Another example of transmigration it seems: “I read Ulysses for the first time at the age of 14,” Bolger says, “on the impression that it was a dirty, scandalous book. And when you’re 14, it’s not. Then I read it when I was 24, and when I began to adapt it, when I began to read it seriously, Bloom was still a year or two older than me. Then, each time it was done, I had a different relationship to Bloom, because now I envy his relative youth. I turn 60 next year.”

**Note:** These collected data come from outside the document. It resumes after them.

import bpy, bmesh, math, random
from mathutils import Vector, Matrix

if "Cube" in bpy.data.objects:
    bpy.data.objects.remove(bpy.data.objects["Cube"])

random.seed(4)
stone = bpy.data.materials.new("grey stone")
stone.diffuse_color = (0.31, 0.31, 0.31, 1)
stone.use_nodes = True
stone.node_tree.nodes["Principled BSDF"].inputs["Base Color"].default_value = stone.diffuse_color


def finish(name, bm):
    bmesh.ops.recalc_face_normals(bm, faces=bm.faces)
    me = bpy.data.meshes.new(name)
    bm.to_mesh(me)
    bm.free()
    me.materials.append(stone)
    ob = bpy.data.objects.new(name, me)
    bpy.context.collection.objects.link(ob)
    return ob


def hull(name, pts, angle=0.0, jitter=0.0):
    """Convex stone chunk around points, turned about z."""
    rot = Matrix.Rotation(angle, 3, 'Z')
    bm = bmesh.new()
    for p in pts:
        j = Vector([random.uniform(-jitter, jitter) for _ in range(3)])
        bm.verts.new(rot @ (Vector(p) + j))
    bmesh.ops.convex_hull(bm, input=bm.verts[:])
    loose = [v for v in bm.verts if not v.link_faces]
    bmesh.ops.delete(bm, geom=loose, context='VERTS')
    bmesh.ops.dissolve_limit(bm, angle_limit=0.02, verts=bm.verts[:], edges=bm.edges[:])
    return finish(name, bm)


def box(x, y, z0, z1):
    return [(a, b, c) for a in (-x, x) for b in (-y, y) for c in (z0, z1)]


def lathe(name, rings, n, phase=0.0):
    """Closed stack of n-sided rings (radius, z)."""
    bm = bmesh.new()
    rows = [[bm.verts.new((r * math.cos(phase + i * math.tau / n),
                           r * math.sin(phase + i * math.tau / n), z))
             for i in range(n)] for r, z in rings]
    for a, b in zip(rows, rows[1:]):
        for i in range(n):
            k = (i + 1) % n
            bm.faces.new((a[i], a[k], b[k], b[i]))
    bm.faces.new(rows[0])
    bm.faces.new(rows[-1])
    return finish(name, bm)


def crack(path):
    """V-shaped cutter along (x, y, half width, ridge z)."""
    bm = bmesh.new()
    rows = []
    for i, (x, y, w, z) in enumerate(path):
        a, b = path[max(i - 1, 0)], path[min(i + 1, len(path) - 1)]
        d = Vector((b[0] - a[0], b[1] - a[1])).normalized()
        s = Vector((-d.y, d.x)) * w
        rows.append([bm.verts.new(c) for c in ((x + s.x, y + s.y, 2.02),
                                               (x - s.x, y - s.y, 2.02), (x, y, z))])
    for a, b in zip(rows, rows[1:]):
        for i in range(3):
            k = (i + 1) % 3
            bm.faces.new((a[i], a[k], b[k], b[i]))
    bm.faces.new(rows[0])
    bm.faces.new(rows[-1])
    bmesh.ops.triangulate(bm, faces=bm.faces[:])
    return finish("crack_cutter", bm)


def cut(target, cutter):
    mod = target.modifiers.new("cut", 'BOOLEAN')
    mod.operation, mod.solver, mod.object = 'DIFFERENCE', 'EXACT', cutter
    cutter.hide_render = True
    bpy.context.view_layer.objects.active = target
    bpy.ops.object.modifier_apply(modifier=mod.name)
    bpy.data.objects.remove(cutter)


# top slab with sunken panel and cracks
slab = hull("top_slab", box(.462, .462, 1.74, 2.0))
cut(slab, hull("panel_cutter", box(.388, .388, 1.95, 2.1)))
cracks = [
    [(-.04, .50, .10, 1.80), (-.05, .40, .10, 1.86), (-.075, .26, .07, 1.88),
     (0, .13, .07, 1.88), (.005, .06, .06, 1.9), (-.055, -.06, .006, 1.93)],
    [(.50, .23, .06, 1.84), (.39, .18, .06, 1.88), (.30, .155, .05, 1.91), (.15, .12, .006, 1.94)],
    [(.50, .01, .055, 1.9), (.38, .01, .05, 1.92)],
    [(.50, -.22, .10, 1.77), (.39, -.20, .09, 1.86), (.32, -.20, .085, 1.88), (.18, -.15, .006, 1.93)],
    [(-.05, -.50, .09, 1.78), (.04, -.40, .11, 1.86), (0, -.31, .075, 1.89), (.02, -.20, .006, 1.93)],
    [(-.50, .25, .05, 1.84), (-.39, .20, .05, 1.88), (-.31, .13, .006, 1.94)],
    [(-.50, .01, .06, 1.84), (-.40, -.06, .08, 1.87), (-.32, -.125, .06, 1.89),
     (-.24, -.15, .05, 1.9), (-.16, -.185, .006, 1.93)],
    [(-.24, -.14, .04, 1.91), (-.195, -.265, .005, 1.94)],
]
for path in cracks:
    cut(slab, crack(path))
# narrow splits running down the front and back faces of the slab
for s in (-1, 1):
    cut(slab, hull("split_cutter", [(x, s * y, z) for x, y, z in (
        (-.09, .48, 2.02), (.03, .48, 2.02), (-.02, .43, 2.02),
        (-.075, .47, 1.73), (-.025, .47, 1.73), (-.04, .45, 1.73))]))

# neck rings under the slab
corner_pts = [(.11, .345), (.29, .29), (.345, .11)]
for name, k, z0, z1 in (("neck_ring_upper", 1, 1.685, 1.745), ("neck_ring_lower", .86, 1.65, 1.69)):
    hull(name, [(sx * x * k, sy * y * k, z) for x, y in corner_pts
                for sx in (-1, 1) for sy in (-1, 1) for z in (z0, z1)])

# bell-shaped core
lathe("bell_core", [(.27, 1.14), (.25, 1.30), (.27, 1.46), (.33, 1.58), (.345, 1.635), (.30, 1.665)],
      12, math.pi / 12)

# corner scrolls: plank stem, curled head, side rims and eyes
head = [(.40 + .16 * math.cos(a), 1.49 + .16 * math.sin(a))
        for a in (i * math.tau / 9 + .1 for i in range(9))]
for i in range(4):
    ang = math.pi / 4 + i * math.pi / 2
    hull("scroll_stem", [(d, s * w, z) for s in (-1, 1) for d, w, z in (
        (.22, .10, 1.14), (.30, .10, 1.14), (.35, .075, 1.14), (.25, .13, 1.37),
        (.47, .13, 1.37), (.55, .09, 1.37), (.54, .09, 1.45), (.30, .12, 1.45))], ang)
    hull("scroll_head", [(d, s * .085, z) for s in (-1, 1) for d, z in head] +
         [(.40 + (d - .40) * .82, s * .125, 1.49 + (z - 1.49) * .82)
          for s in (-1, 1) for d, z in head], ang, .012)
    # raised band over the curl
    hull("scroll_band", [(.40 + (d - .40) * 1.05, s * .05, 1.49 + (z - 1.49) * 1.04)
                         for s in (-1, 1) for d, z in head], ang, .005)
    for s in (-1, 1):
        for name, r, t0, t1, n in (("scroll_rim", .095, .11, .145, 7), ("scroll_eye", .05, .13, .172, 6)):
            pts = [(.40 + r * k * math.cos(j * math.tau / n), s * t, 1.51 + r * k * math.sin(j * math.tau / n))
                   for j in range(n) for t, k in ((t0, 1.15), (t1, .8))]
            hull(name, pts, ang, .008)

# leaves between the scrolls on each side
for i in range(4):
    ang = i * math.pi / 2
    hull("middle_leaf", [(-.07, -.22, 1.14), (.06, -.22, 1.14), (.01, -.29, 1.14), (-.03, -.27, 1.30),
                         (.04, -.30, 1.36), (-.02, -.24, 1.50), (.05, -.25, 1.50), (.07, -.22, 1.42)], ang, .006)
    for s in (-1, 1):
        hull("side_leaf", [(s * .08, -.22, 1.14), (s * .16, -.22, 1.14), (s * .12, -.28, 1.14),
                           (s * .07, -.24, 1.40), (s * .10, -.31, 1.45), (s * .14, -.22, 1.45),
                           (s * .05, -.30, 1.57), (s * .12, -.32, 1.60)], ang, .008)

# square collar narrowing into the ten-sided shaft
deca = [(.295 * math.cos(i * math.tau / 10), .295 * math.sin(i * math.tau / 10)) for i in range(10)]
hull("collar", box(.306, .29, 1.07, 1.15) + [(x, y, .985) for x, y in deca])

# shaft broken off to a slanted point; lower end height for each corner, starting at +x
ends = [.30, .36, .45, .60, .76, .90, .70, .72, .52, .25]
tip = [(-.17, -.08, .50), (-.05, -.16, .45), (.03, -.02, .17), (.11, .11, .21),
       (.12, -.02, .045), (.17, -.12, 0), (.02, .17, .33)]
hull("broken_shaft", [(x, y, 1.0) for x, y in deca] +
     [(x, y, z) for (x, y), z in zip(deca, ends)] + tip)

He continues: “It’s like an appreciation of whisky, or any great work of literature: You respond differently to it at 20 as you do at 30, as you do at 40, because you’re bringing your life experience. Some years ago, I lost my wife, and now I understand the undercurrent of grief running through Ulysses in a way that doesn’t have a direct connection, but my life experience [is there] now that I return to it.”
The theme of loss is ever-present in Ulysses. It is what eventually brings Bloom in contact with the young, bookish Dedalus. The protagonist Bloom finds a son-surrogate in the young Stephen, who is looking for a paternal figure himself in the fallout of his mother’s passing.
Bolger also finds something relatable in the character of Leopold Bloom, who is played in the Abbey production by actor David Pearse. “[Bloomsday], this alternative national day, is in honour of a Hungarian Jew, who, even in the funeral cortege to Glasnevin Cemetery [as seen in the ‘Hades’ episode], you know is an outsider.”
Bolger feels that if Joyce had chosen to make Bloom either Catholic or Protestant, that that would have come with significant baggage, denoting the character with many presuppositions based on Irish history: “He doesn’t have that same easy familiarity. If he had been Catholic, we would have had many preconceptions about his politics. If he had been Protestant, then he becomes part of the same lost, vanished ascendency class of Bram Stoker or Sheridan Le Fanu … Who wrote out of the sense that their own power was fading away. Because he was Jewish, he didn’t have any power. And because he is an outsider, he is observant of everything … He’s present, but he’s also excluded.”
In a passage near the book’s closing, Dedalus and Bloom, having squandered money in a brothel, end the night by going to a cabman’s shelter. They discuss politics, and Bloom, having been persecuted for his outsider status for the duration of the books, quips “a revolution must come on the due instalments plan.” Indeed, the same forces that oppressed Bloom and Dedalus – forces of religion, sectarianism, and oppressive attitudes towards sexuality, art, writing – have been unravelled in recent years not by divine intervention, but by slow, calculated manoeuvres by grassroots movements. Social change has come through the long, arduous work of the everyman.
We hint at this in conversation. Bolger smiles: “Yes, I think Bloom would sit very comfortably in the Dublin of 2018.”
Ulysses runs until the 21st of July. Tickets can be purchased through the Abbey Theatre website.
Featured Image: Ulysses by James Joyce, adapted by Dermot Bolger, directed by Graham McLaren – at the Abbey Theatre, Dublin, until 21 July. Photo by Ros Kavanagh